INCIDENTS OF My TRAVELS to
NEVER SEEKING ADVENTURE YET ADVENTURE FINDS ME
With all work complete at Ugak bay it was time to consider our next step...
A month in field already and our November days are brief and cold. It has been two weeks since the last sighting of Harry’s Piper Cub plane, and we have complete all our work at our current location. Harry left instructions that we should pack up all gear and move to Eagle Bay to a location called Fallen Rock Cove, an inlet south of our current location. This was the site of a couple more survey contracts acquired.
At first we were a bit hesitant to undertake this chore. A large mountainous range separating us from the destination made overland travel impossible, even with the aid of the Rokon trail breaker motorcycle-if we repaired it yet again. Our only option was a water route. That meant taking the 20ft skiff, loaded with the equipment and venturing out of the safety of our lagoon onto the open waters of the Pacific waters.
By now the days were noticeably short. By December’s solstice we will reach four hours of daylight and twenty of night. So delaying the chore meant losing daylight on a daily basis and this endeavor will be taking the better part of a day to complete. So we discussed this option on one of our down days.
“We don’t need to do this Jim. Harry isn’t even coming back.”
“Now, Gil. I got to believe that he is just delayed,” Jim says trying to stay optimistic still. “So I say we rest up today and git a move on in the morning.”
We discussed a bit more and I relented. He made a point. Harry owed us quite a bit of money now with the additional weeks of work. Any break in the agreement would give him fuel to deny payment.
That evening we prepared the skiff for an early launch the next day. Loading the first of what was to be multiple runs. We calculated one run per day allowable. All the survey equipment, along with the motor bike and other non-essentials. We would continue the run the following day with supplies and eventually the tent on a final run. We were meant to uproot and move on to the next site. The final run nagged at me. Something permanent about it that if Harry does not return for us no one would know where to find us.
I kept that doubt to myself for the time being. But I was sure Jim was battling the same demon.
We continued as planned. That night was a windy one, ocean winds rattled the tent as it flowed over the sandy break wall separating our open field from the beach. Cold set in and we retired into our sleeping bags and passed out into the bitter night under the reddish glow of our overstuffed stove.
We woke to a squall blowing in off the shore. At first we only noticed the heavy rain but walking over the break wall we were met with heavy winds and overcast skies.

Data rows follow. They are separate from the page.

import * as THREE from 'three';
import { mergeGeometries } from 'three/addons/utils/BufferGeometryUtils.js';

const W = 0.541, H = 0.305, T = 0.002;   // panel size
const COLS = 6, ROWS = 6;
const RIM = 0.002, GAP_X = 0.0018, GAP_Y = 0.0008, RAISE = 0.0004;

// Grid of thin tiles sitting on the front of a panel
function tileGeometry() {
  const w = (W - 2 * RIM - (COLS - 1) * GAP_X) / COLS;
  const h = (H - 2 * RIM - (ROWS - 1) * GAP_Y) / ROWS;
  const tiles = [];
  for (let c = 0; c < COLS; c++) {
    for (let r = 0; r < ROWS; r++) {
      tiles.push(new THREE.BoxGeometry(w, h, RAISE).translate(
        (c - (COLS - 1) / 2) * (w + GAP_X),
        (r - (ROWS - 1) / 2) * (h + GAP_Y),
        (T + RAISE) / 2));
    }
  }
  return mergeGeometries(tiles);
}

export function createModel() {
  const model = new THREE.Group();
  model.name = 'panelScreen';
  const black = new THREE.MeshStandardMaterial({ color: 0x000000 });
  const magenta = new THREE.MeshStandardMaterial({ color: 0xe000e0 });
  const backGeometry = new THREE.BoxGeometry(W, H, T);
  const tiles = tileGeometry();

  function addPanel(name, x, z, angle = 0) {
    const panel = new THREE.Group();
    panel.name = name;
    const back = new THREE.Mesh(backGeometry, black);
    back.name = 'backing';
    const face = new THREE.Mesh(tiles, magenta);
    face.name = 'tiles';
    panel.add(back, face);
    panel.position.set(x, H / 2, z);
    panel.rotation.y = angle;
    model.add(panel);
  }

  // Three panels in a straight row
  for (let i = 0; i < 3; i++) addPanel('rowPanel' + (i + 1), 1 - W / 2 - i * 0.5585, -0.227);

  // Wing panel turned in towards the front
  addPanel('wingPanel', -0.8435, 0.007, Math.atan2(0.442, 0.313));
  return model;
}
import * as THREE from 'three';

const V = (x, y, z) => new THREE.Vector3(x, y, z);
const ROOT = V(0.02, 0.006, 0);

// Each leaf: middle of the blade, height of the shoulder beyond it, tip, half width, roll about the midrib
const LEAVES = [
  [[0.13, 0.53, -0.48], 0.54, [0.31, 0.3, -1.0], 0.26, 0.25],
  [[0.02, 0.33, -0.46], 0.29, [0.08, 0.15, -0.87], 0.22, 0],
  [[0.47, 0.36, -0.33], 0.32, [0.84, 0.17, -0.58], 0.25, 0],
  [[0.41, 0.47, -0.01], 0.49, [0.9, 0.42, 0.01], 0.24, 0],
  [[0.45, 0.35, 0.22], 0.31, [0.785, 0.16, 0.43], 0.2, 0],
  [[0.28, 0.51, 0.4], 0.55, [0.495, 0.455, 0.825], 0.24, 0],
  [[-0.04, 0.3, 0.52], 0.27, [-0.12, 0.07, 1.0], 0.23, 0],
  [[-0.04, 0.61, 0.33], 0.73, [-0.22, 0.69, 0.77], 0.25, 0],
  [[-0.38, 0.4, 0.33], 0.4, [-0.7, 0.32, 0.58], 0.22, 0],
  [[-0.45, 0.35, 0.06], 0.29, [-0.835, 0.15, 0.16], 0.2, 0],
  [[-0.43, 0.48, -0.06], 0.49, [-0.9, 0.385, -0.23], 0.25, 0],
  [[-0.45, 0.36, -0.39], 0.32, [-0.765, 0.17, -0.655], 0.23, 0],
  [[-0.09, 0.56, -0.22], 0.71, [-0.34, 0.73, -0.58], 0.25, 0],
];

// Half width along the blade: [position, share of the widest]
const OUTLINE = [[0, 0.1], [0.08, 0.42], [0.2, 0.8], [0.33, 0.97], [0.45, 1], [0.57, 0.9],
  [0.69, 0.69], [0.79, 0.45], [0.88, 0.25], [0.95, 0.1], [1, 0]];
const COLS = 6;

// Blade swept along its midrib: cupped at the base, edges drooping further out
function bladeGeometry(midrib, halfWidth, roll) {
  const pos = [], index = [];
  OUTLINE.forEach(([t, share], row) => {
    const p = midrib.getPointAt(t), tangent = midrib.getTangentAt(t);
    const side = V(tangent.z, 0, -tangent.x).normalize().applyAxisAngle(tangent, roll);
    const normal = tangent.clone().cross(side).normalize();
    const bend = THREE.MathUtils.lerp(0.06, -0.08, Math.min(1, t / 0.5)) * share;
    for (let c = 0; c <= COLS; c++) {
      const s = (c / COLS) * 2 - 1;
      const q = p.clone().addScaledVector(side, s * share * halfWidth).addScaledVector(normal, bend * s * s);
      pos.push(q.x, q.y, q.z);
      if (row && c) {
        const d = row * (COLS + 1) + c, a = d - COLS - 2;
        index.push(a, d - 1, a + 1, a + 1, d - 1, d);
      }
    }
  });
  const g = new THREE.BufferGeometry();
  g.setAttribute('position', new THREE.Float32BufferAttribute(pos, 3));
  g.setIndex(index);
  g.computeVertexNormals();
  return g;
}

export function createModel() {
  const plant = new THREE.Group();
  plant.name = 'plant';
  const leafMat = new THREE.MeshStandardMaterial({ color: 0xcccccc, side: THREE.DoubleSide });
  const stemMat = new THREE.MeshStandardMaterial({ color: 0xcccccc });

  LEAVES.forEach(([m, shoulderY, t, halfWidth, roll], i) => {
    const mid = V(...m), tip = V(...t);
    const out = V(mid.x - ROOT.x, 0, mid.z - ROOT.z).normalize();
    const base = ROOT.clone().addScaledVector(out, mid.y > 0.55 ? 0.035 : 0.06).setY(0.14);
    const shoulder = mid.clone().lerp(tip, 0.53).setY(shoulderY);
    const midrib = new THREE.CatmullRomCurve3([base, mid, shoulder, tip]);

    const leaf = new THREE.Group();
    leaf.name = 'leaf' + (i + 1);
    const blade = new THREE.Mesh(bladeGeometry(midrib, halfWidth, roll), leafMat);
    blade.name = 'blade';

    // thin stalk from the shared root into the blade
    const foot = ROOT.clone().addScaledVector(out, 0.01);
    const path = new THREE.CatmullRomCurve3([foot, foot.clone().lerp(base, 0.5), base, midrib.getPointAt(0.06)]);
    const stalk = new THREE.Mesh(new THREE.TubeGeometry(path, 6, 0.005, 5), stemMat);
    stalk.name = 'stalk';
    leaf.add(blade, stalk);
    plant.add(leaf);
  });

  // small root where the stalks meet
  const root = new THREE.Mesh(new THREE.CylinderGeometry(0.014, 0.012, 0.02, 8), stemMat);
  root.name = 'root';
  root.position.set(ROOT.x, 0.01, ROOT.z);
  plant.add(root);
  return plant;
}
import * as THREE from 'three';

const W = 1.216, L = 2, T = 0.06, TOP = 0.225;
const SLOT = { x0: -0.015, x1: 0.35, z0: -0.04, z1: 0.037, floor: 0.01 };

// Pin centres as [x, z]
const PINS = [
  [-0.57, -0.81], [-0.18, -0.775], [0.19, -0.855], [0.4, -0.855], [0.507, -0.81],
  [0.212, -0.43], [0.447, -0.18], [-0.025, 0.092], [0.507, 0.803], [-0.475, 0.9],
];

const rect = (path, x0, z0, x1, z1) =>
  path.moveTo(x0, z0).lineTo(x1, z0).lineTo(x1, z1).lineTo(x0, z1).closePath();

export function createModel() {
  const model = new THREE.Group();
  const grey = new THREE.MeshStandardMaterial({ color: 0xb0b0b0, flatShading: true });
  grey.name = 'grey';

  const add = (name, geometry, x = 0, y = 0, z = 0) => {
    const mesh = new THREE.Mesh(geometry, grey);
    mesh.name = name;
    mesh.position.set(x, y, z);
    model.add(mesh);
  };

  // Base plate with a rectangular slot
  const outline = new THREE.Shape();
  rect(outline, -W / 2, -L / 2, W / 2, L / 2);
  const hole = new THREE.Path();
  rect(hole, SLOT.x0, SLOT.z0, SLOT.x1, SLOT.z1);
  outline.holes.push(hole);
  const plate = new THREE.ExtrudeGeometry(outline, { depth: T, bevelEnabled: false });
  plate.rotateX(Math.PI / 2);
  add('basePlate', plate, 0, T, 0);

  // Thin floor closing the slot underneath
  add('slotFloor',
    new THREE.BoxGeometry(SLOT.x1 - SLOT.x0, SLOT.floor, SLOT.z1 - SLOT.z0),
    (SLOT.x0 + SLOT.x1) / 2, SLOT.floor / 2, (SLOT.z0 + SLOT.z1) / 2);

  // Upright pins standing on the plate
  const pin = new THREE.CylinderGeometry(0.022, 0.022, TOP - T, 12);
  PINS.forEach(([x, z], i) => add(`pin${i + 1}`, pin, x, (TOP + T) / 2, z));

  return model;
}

So obviously the trip was on hold for that day. And for the next couple of days as well, instead we struggled from keeping ourselves, and more importantly our firewood, dry.
Not much occurring within the tent for the day except reading an already read book. So bored we couldn’t even find conversation topics to keep ourselves occupied. By the third day the storm abates and conditions turn favorable.
Looking out over the open water that morning we saw the choppy whiteheads at a distance. Debating this we figure that they may not be as dangerous as they appeared.
About the Author
I have always ended up in unexpected places. So I present a collection of my tales told over the years. Places that due to circumstances I might never go on my own accord.